#### [WORK REQUIRED]
Find "hull = bmesh.new()" and "bmesh.ops.recalc_face_normals(hull, faces=hull.faces[:])" in the records below. Copy the lines holding them and every line between, exactly, and no others.

Source texts of formatted documents:
BEGIN

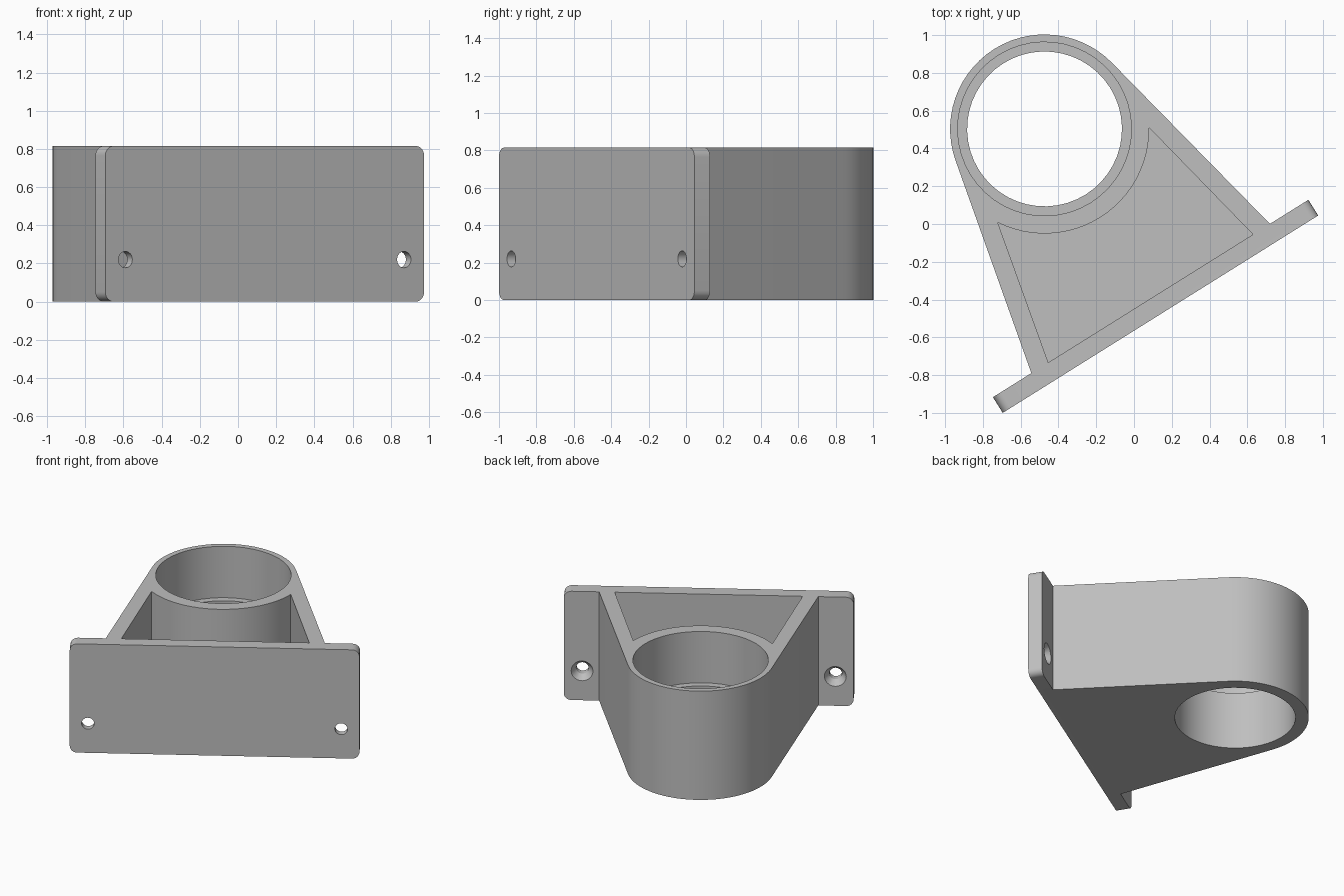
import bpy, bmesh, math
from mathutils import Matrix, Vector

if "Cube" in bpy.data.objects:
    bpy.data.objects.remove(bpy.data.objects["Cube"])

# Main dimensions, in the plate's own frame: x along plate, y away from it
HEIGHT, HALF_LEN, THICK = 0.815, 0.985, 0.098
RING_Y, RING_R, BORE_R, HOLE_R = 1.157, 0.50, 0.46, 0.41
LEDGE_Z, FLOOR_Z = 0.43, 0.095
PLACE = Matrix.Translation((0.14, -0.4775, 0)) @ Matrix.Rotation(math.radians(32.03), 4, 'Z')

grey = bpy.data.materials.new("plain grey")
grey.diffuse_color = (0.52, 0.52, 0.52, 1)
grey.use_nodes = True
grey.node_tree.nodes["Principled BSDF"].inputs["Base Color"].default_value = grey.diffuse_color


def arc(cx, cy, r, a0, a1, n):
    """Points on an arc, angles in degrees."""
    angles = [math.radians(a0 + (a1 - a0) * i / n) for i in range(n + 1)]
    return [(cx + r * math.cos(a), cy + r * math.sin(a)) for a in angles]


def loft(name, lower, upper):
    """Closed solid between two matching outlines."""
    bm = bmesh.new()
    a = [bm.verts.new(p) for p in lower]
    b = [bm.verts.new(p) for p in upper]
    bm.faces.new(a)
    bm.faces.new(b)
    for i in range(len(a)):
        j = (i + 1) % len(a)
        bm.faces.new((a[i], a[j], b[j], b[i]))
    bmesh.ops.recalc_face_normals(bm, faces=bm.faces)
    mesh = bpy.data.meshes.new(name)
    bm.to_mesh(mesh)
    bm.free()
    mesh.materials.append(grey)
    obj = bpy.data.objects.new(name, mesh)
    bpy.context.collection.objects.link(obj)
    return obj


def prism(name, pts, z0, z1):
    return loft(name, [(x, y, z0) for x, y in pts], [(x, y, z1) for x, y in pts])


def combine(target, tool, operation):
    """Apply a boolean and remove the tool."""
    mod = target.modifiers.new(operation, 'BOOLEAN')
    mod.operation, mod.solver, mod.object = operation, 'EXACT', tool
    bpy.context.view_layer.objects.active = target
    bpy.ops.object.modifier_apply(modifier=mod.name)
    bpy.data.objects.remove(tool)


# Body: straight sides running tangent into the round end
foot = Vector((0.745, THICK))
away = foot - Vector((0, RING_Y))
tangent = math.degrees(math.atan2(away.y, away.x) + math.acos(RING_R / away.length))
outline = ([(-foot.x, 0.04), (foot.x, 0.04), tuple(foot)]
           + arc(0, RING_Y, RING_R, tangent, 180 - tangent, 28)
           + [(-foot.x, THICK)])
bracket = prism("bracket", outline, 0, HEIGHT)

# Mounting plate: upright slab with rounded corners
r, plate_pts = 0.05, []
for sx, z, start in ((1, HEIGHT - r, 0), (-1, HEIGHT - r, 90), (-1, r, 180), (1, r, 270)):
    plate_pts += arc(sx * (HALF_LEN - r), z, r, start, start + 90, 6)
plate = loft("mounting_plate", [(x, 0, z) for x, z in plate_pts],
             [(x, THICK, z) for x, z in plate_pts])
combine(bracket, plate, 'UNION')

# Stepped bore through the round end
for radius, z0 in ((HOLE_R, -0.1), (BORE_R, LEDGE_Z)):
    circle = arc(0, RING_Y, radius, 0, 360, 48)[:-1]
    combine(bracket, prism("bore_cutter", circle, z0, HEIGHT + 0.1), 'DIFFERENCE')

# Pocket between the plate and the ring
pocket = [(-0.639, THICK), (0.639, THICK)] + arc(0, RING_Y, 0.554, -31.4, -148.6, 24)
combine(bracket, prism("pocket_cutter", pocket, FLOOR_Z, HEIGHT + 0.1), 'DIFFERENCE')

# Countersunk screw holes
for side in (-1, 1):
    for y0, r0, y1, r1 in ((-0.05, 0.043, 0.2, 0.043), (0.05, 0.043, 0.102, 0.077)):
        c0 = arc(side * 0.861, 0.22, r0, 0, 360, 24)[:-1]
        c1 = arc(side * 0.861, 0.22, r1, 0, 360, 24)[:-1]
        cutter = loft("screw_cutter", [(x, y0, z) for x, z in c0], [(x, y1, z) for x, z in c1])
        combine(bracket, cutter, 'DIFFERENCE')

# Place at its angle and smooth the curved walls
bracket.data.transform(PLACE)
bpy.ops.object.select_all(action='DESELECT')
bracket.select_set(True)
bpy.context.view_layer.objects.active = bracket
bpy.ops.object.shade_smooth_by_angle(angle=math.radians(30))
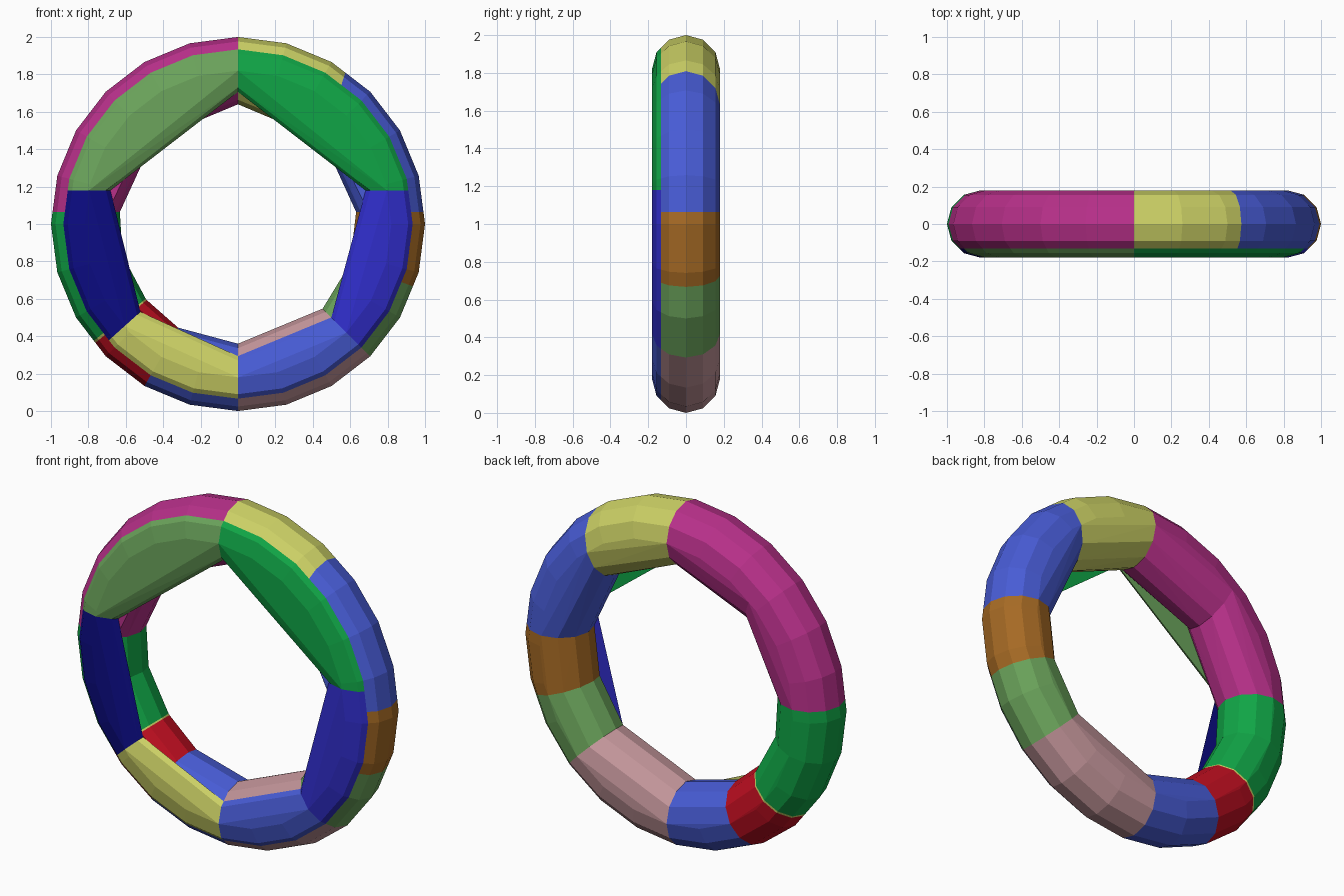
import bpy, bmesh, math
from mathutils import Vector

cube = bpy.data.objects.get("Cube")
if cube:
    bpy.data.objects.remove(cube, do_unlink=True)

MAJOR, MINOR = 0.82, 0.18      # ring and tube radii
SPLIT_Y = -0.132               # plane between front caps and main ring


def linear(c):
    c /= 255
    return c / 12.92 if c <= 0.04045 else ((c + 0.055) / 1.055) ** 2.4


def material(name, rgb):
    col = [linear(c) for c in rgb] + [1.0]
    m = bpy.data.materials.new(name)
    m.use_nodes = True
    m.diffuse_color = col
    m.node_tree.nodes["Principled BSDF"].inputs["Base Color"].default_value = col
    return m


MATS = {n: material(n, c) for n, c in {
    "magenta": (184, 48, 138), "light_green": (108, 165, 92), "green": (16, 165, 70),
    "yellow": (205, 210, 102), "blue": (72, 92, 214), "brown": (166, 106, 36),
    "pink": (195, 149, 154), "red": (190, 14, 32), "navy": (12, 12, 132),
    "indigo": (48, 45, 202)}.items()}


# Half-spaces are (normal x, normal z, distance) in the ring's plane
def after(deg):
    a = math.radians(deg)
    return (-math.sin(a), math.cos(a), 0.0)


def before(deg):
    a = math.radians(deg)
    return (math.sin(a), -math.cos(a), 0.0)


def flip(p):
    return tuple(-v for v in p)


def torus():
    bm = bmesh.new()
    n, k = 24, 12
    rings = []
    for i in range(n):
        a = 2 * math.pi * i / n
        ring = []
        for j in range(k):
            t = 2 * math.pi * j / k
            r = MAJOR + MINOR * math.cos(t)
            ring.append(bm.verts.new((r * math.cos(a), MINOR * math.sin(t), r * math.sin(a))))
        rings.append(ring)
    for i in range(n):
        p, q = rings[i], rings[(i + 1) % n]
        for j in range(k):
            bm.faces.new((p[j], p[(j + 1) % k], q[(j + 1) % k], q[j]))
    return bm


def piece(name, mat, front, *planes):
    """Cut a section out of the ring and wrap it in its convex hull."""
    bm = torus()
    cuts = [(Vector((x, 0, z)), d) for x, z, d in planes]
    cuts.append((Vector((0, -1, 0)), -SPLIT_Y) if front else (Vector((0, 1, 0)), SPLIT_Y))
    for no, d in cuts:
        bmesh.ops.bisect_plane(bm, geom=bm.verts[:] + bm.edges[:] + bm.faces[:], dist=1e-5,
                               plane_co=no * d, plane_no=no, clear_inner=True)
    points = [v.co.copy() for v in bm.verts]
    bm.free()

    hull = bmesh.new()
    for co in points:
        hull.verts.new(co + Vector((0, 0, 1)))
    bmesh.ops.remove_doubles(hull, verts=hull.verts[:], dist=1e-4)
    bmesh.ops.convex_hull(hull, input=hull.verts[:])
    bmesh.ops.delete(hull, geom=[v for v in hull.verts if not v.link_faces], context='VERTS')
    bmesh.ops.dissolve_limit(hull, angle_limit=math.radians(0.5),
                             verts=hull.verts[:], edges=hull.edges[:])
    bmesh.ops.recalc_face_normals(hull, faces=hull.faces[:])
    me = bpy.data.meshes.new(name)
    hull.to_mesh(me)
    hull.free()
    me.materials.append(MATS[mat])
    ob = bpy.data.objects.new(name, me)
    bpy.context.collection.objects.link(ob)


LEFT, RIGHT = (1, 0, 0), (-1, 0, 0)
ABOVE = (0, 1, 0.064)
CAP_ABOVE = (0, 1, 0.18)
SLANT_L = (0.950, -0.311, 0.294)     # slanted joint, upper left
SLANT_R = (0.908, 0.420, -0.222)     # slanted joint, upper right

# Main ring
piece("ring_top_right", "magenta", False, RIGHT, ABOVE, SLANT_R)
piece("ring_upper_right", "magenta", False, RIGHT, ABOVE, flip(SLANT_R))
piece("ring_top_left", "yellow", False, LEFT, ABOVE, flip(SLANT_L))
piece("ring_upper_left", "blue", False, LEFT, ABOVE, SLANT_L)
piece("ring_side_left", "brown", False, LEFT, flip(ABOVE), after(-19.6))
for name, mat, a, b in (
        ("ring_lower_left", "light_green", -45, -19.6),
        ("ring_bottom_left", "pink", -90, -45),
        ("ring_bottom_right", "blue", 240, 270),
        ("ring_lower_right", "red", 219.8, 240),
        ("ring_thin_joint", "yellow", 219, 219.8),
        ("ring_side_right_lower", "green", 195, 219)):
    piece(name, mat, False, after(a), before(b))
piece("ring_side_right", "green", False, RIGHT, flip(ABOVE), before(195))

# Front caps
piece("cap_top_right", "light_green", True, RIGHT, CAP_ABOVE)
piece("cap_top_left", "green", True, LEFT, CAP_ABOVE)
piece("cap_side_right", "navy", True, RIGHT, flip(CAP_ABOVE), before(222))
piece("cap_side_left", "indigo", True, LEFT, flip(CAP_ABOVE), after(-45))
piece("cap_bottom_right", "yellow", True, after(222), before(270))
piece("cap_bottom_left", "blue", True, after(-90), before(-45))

END

#### [EXERCISE ANSWER]
    hull = bmesh.new()
    for co in points:
        hull.verts.new(co + Vector((0, 0, 1)))
    bmesh.ops.remove_doubles(hull, verts=hull.verts[:], dist=1e-4)
    bmesh.ops.convex_hull(hull, input=hull.verts[:])
    bmesh.ops.delete(hull, geom=[v for v in hull.verts if not v.link_faces], context='VERTS')
    bmesh.ops.dissolve_limit(hull, angle_limit=math.radians(0.5),
                             verts=hull.verts[:], edges=hull.edges[:])
    bmesh.ops.recalc_face_normals(hull, faces=hull.faces[:])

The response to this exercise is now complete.